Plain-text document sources

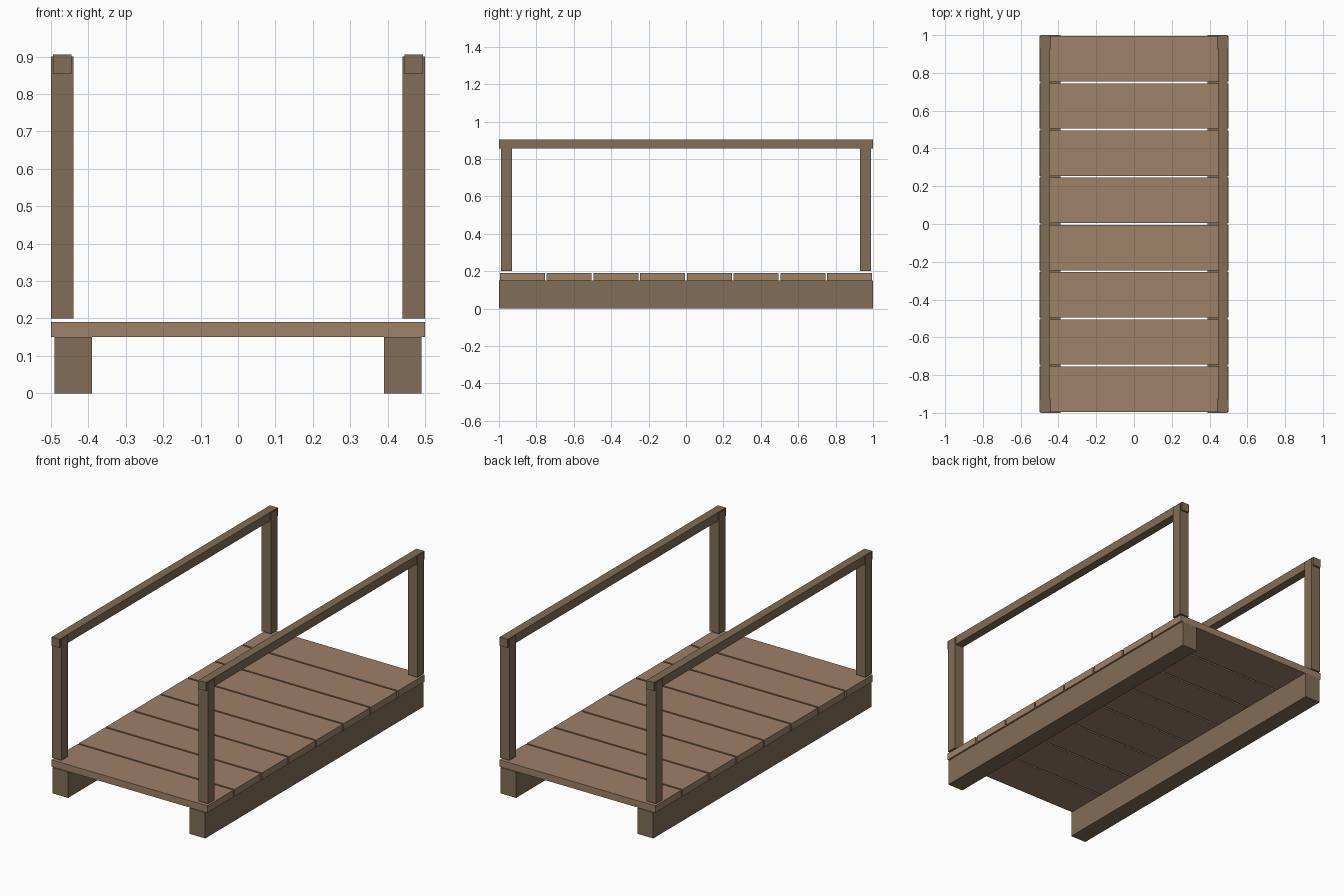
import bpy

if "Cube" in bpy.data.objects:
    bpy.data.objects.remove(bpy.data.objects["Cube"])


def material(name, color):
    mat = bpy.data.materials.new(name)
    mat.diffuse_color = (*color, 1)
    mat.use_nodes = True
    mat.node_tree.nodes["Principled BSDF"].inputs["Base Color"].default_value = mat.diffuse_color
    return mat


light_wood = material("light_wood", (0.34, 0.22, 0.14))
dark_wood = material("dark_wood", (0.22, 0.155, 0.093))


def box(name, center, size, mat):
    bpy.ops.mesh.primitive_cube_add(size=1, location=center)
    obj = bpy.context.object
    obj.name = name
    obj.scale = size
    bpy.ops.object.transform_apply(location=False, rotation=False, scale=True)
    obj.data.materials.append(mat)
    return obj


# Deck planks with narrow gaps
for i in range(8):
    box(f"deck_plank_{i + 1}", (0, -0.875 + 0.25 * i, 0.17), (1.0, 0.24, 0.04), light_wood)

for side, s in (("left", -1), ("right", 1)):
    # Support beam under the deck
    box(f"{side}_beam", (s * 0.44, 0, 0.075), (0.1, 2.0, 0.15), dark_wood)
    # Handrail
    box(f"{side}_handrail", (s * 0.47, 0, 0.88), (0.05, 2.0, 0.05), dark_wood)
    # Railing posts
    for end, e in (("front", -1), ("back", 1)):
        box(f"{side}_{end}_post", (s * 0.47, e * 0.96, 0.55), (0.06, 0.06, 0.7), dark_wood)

EXERCISE AIM
Please output all the data exactly as given, with the pictures omitted.

WRITTEN RESPONSE
import bpy

if "Cube" in bpy.data.objects:
    bpy.data.objects.remove(bpy.data.objects["Cube"])


def material(name, color):
    mat = bpy.data.materials.new(name)
    mat.diffuse_color = (*color, 1)
    mat.use_nodes = True
    mat.node_tree.nodes["Principled BSDF"].inputs["Base Color"].default_value = mat.diffuse_color
    return mat


light_wood = material("light_wood", (0.34, 0.22, 0.14))
dark_wood = material("dark_wood", (0.22, 0.155, 0.093))


def box(name, center, size, mat):
    bpy.ops.mesh.primitive_cube_add(size=1, location=center)
    obj = bpy.context.object
    obj.name = name
    obj.scale = size
    bpy.ops.object.transform_apply(location=False, rotation=False, scale=True)
    obj.data.materials.append(mat)
    return obj


# Deck planks with narrow gaps
for i in range(8):
    box(f"deck_plank_{i + 1}", (0, -0.875 + 0.25 * i, 0.17), (1.0, 0.24, 0.04), light_wood)

for side, s in (("left", -1), ("right", 1)):
    # Support beam under the deck
    box(f"{side}_beam", (s * 0.44, 0, 0.075), (0.1, 2.0, 0.15), dark_wood)
    # Handrail
    box(f"{side}_handrail", (s * 0.47, 0, 0.88), (0.05, 2.0, 0.05), dark_wood)
    # Railing posts
    for end, e in (("front", -1), ("back", 1)):
        box(f"{side}_{end}_post", (s * 0.47, e * 0.96, 0.55), (0.06, 0.06, 0.7), dark_wood)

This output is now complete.